EDF has teamed up with several respected scientists to find a better way to examine the climatic impacts of increased use of natural gas and compare it in place of other fossil fuels in a paper titled “Greater Focus Needed on Methane Leakage from Natural Gas Infrastructure” published yesterday in the Proceedings of the National Academy of Sciences (PNAS). While methane absorbs more heat energy than CO2, making it a much more potent GHG, it also – luckily – has a shorter duration in the atmosphere. The combination of these factors makes it difficult to compare methane emissions to other GHGs using conventional methods.

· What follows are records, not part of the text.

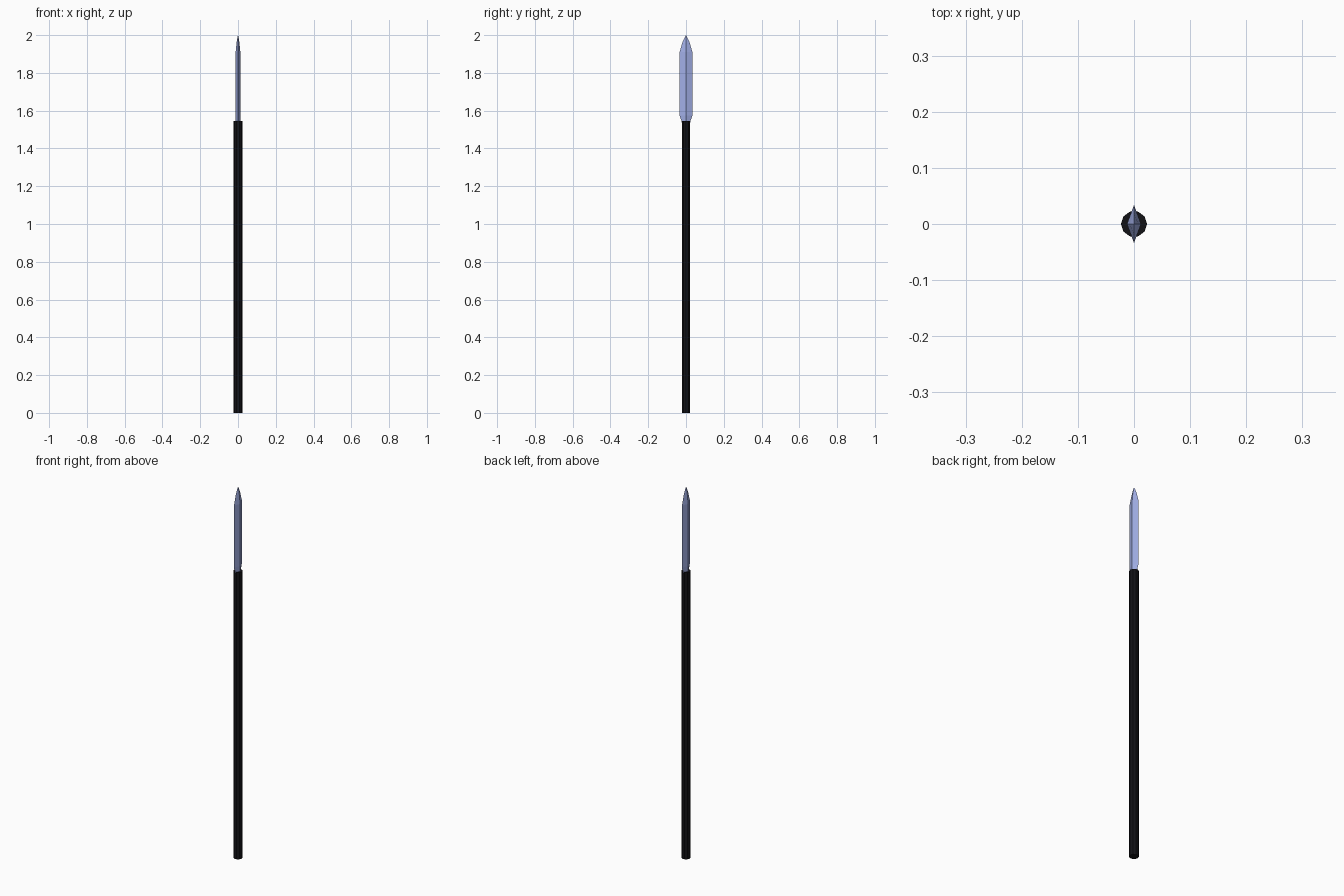
import bpy, bmesh, math

if "Cube" in bpy.data.objects:
    bpy.data.objects.remove(bpy.data.objects["Cube"])


def material(name, rgb):
    m = bpy.data.materials.new(name)
    m.diffuse_color = (*rgb, 1)
    m.use_nodes = True
    m.node_tree.nodes["Principled BSDF"].inputs["Base Color"].default_value = m.diffuse_color
    return m


# Shaft: faceted black pole with a vertex on +x and -x
bpy.ops.mesh.primitive_cylinder_add(vertices=10, radius=0.0232, depth=1.546,
                                    location=(0, 0, 0.773),
                                    rotation=(0, 0, math.pi / 2))
shaft = bpy.context.object
shaft.name = "shaft"
shaft.data.materials.append(material("black_wood", (0.006, 0.006, 0.008)))

# Blade: diamond sections (z, half thickness x, half width y) closing to a point
sections = [(1.53, 0.012, 0.021), (1.546, 0.0125, 0.024), (1.575, 0.0125, 0.034),
            (1.91, 0.0125, 0.034), (1.96, 0.0075, 0.0195), (1.985, 0.0035, 0.0085)]
bm = bmesh.new()
rings = [[bm.verts.new(p) for p in ((tx, 0, z), (0, wy, z), (-tx, 0, z), (0, -wy, z))]
         for z, tx, wy in sections]
for a, b in zip(rings, rings[1:]):
    for i in range(4):
        j = (i + 1) % 4
        bm.faces.new((a[i], a[j], b[j], b[i]))
tip = bm.verts.new((0, 0, 2.0))
for i in range(4):
    bm.faces.new((rings[-1][i], rings[-1][(i + 1) % 4], tip))
bm.faces.new(rings[0][::-1])
bmesh.ops.recalc_face_normals(bm, faces=bm.faces)
mesh = bpy.data.meshes.new("blade")
bm.to_mesh(mesh)
bm.free()
mesh.materials.append(material("blue_steel", (0.36, 0.43, 0.80)))
blade = bpy.data.objects.new("blade", mesh)
bpy.context.collection.objects.link(blade)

Instead, in the PNAS paper, we propose the use of an enhanced scientific method: Technology Warming Potentials (TWPs). Specifically, this approach reveals the inherent climatic trade-offs of different policy and investment choices involving electricity and transportation. It illustrates the importance of accounting for methane leakage across the value chain of natural gas (i.e. production, processing and delivery) when considering fuel-switching scenarios from gasoline, diesel fuel and coal to natural gas. TWPs allow researchers, policy makers and business leaders to make fuel and technology choices while better accounting for their climate impacts.
PNAS Paper Key Findings
We illustrated the new approach by analyzing commonly discussed policy options. Using the Environmental Protection Agency’s (EPA) best available estimated leakage rate of 2.1% of gas produced (through long-distance transmission pipelines but excluding local distribution pipelines), generating electricity from natural gas in new combined cycle power plants decreases our contribution to climate change, compared to new coal-fired plants. This is true as long as methane leakage rates stay under 3.2%.
Natural gas powered cars, in contrast, do not reduce climate impacts unless leakage rates are reduced to 1.6% (compared to our estimate of current "well-to-wheels" leakage of 3.0%). In heavy trucks, the reduction would need to be even more pronounced—converting a fleet of heavy duty trucks to natural gas damages the climate unless leakage is reduced below 1.0%.
The PNAS paper only provides illustrative calculations with EPA’s current estimate of the methane leakage rate and better data is needed to more accurately determine leak rates. Measuring how much gas is lost to the atmosphere and where the leaks are occurring will help to further target leak reduction opportunities to ensure that natural gas will help mitigate climate change. EDF is working to obtain extensive empirical data on methane released to the atmosphere across the natural gas supply chain, since the climatic bottom line of fuel switching scenarios involving natural gas is very sensitive to this parameter.
Not only is the data on methane leakage far from definitive, but climate impacts from leakage – and other key public health and environmental risks – could be reduced by strong standards and improved industry practices. There are many practices and technologies already being used in states such as Colorado and Wyoming, and elsewhere by natural gas companies to reduce gas losses, which results in greater recovery and sale of natural gas, and thus increased economic gains. The return on the initial investment for many of these practices is sometimes as short as a few months and almost always less than two years. In these tough economic times, it would seem wise to eliminate waste, save money and reduce environmental impact.
In sum, the paper's results suggest that methane leakage rates matter: they can materially affect the relative climate impacts of natural gas over coal and oil. While the paper does not draw hard and fast conclusions about the future implications of fuel switching, it does provide guidance in terms of the leak rates necessary for fuel switching to produce climate benefits at all points in time.
EDF Methane Leakage Model
We also released a new methane leakage model, based on the science described in the PNAS paper, which allows anyone to test a range of scenarios to quantify the climate benefits, or damages, of natural gas production and usage given specific methane leakage rates. Users can vary the key system attributes independently to see how they affect net radiative forcing (the primary index used to quantify the effect of greenhouse gases [GHGs] on global temperatures) from U.S. emissions over time. Visit http://www.edf.org/methaneleakage to plug in different variables and observe the outcome.
For more information, visit http://www.edf.org/methaneleakage.